Once over the lane I could see the large metal barn next to Bloodhound's Wood, east of Wickham Hall. This area frequently hosts passing wheatear so I spent time scanning the fields and looking ahead along the wide path, but still no luck.
I now decided it was picnic time so sat down to enjoy my chicken sandwiches which I embellished with a few leaves of Jack-by-the-hedge or wild garlic. Alliaria petiolata is the larval foodplant for the orange-tip butterfly which will soon be emerging. Once they do I check the leaves for eggs before picking, but today they were fine, adding a hint of garlic flavour to the sandwich.
As I sat there I noted several wild flowers. More ground ivy, the end of the lesser celandine and, in the small wood next to me, the first flush of bluebells. A pair of long-tailed tits popped out to check on me as more skylarks ascended in full song. Wonderful – and then it began to snow! Just a few flakes gently falling, but it did mean there was a marked drop in the temperature before the single grey cloud moved on and it became increasingly warmer.
Right next to where I was sat were 15 or so strange-looking plants. A horsetail species, probably greater-of-field horsetail. These, at present, appeared to lack any chlorophyll as they weren't yet green. Another plant in flower here was greater stitchwort with its bright white petals.
I packed my rucksack and set off for the last half mile, arriving back at Wickham Hall where I checked around the barn and silos as well as the hedgerow that runs down to Bloodhound's Wood. Another flock of linnets, some dunnocks and, on the roof of the barn, a brilliantly-plumaged pied wagtail. I checked the fields thoroughly here, but eventually had to admit defeat in my quest to find a wheatear. They will appear here one day before the end of the month.
Just as I was about to return to the car, a dark-edged bee-fly flew by, looking for the nests of solitary bees. The female bee-fly flicks her eggs into the entrance of the nest and her larvae feed on the grubs of the bees. At the same time, a large red-tailed bumblebee (Bombus lapidarius) trundled by searching for flowers. My first one of spring, so a good note to conclude what had been a wonderful five-mile wander.
I will end with a plug for a forthcoming event as I have been asked to give a presentation on Friday October 8 at South Mill Arts. This will be a mixture of photos and talk on the 850-plus species of wildlife that I discovered on my daily safaris around our small garden in Little Hadham as well as a few tales gathered from over 55 years of recording natural history.
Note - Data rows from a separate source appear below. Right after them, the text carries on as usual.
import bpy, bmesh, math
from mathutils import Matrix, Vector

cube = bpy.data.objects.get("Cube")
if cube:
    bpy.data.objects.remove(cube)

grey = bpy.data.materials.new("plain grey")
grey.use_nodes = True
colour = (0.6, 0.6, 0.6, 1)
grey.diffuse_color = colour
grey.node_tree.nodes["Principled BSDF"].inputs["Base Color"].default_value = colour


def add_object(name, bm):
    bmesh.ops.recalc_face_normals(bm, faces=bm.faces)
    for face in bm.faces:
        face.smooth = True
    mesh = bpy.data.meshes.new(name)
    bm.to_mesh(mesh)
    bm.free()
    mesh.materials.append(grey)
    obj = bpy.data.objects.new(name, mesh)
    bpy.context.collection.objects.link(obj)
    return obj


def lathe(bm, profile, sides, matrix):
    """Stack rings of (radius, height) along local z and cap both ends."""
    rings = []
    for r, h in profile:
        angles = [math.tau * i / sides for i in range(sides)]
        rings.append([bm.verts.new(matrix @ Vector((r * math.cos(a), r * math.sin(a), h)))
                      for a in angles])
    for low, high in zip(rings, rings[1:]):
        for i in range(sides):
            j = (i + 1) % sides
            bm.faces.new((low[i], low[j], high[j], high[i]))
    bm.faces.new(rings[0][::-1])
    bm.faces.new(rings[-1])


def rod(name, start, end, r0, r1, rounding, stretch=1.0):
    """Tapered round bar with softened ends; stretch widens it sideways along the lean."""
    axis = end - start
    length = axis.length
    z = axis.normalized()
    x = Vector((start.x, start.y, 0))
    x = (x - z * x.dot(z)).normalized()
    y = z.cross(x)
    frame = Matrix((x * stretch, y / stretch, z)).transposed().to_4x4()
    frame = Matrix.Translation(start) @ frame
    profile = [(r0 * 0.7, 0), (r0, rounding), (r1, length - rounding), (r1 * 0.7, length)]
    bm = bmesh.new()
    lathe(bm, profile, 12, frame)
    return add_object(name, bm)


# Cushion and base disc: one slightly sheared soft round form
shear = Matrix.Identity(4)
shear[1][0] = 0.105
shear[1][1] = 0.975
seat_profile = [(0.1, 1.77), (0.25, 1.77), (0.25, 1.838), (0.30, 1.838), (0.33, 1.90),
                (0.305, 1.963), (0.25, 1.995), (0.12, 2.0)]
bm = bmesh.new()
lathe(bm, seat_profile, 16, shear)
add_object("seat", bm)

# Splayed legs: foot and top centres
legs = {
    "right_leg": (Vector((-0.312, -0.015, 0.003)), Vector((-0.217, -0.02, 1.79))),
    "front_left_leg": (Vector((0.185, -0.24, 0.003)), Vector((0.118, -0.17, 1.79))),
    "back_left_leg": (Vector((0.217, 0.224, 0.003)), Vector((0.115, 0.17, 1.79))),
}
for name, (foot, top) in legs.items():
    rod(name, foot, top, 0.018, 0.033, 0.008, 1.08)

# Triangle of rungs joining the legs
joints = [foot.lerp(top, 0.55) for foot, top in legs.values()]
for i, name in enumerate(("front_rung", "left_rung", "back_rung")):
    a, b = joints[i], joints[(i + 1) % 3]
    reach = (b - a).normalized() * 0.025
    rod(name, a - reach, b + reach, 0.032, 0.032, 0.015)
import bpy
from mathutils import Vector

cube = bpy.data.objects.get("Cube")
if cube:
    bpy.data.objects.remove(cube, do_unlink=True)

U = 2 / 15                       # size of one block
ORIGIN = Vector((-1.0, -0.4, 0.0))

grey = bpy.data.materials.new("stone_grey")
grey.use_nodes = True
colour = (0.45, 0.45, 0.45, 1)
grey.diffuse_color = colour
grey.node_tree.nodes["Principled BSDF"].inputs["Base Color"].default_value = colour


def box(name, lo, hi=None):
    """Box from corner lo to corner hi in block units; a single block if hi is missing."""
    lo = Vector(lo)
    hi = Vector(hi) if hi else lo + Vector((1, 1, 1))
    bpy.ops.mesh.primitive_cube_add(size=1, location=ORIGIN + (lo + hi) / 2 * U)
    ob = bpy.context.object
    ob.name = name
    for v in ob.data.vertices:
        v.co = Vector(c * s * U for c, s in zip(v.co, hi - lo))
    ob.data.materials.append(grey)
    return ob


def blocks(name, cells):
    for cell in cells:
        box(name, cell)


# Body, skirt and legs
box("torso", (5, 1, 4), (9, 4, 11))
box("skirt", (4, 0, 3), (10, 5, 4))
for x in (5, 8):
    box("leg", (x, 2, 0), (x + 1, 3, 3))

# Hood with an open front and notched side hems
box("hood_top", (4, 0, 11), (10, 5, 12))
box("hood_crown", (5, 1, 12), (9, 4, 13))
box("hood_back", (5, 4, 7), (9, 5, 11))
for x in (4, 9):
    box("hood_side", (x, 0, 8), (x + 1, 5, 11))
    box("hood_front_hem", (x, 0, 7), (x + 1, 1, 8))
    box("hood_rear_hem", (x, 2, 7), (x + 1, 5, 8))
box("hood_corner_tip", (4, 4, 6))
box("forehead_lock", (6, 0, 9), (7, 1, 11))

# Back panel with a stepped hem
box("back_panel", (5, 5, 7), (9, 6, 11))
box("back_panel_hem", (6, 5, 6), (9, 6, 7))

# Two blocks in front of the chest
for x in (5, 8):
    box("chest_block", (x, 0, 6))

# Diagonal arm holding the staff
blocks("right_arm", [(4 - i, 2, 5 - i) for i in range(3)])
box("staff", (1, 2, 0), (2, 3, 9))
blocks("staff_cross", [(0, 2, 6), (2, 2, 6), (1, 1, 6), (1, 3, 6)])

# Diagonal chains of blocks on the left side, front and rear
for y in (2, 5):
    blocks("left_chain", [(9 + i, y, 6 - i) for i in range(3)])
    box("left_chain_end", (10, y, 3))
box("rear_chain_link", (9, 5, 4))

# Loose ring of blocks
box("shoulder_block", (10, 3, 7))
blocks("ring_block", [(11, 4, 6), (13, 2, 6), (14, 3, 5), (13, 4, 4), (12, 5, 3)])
There will be a drinks reception beforehand with a start time of 7.15pm. Families most welcome.
The event is one of the Bishop's Stortford mayor's charitable events and all proceeds from this, along with a raffle, will be split 50/50 between Isabel Hospice and MindGarden, a learning centre I have helped establish in Sri Lanka for disadvantaged children.
Tickets are available at https://southmillarts.ticketsolve.com/shows/873623878.